__What needs to be done__
Whatever appears in the data below, copy it exactly.

::: Information supplied :::

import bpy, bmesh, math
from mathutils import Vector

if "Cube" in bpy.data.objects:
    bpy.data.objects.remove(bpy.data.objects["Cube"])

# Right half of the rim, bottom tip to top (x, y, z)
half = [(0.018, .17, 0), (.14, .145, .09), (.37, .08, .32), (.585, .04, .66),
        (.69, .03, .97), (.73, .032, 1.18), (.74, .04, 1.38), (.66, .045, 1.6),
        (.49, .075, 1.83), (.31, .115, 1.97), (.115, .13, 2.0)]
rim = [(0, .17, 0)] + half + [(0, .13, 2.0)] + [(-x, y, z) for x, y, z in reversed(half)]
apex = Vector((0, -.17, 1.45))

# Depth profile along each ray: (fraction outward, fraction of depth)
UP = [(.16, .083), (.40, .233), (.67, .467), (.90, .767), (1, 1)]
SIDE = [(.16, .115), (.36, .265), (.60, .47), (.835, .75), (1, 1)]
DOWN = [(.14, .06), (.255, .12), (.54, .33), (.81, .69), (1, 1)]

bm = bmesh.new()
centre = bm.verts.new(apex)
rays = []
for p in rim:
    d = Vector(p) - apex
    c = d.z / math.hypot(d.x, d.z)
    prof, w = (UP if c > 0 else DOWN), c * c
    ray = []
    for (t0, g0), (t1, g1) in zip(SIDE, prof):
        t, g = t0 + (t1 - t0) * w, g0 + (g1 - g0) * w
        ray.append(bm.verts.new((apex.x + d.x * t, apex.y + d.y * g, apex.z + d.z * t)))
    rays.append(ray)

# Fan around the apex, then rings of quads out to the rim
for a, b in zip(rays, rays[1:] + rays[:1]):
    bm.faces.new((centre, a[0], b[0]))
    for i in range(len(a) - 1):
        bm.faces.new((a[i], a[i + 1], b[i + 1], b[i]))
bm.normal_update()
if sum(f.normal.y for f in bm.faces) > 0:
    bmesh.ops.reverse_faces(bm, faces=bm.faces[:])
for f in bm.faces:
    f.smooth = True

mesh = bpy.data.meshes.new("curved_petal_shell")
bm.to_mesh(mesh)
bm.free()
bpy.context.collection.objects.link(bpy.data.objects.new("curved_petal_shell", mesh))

:::

__Written answer__
import bpy, bmesh, math
from mathutils import Vector

if "Cube" in bpy.data.objects:
    bpy.data.objects.remove(bpy.data.objects["Cube"])

# Right half of the rim, bottom tip to top (x, y, z)
half = [(0.018, .17, 0), (.14, .145, .09), (.37, .08, .32), (.585, .04, .66),
        (.69, .03, .97), (.73, .032, 1.18), (.74, .04, 1.38), (.66, .045, 1.6),
        (.49, .075, 1.83), (.31, .115, 1.97), (.115, .13, 2.0)]
rim = [(0, .17, 0)] + half + [(0, .13, 2.0)] + [(-x, y, z) for x, y, z in reversed(half)]
apex = Vector((0, -.17, 1.45))

# Depth profile along each ray: (fraction outward, fraction of depth)
UP = [(.16, .083), (.40, .233), (.67, .467), (.90, .767), (1, 1)]
SIDE = [(.16, .115), (.36, .265), (.60, .47), (.835, .75), (1, 1)]
DOWN = [(.14, .06), (.255, .12), (.54, .33), (.81, .69), (1, 1)]

bm = bmesh.new()
centre = bm.verts.new(apex)
rays = []
for p in rim:
    d = Vector(p) - apex
    c = d.z / math.hypot(d.x, d.z)
    prof, w = (UP if c > 0 else DOWN), c * c
    ray = []
    for (t0, g0), (t1, g1) in zip(SIDE, prof):
        t, g = t0 + (t1 - t0) * w, g0 + (g1 - g0) * w
        ray.append(bm.verts.new((apex.x + d.x * t, apex.y + d.y * g, apex.z + d.z * t)))
    rays.append(ray)

# Fan around the apex, then rings of quads out to the rim
for a, b in zip(rays, rays[1:] + rays[:1]):
    bm.faces.new((centre, a[0], b[0]))
    for i in range(len(a) - 1):
        bm.faces.new((a[i], a[i + 1], b[i + 1], b[i]))
bm.normal_update()
if sum(f.normal.y for f in bm.faces) > 0:
    bmesh.ops.reverse_faces(bm, faces=bm.faces[:])
for f in bm.faces:
    f.smooth = True

mesh = bpy.data.meshes.new("curved_petal_shell")
bm.to_mesh(mesh)
bm.free()
bpy.context.collection.objects.link(bpy.data.objects.new("curved_petal_shell", mesh))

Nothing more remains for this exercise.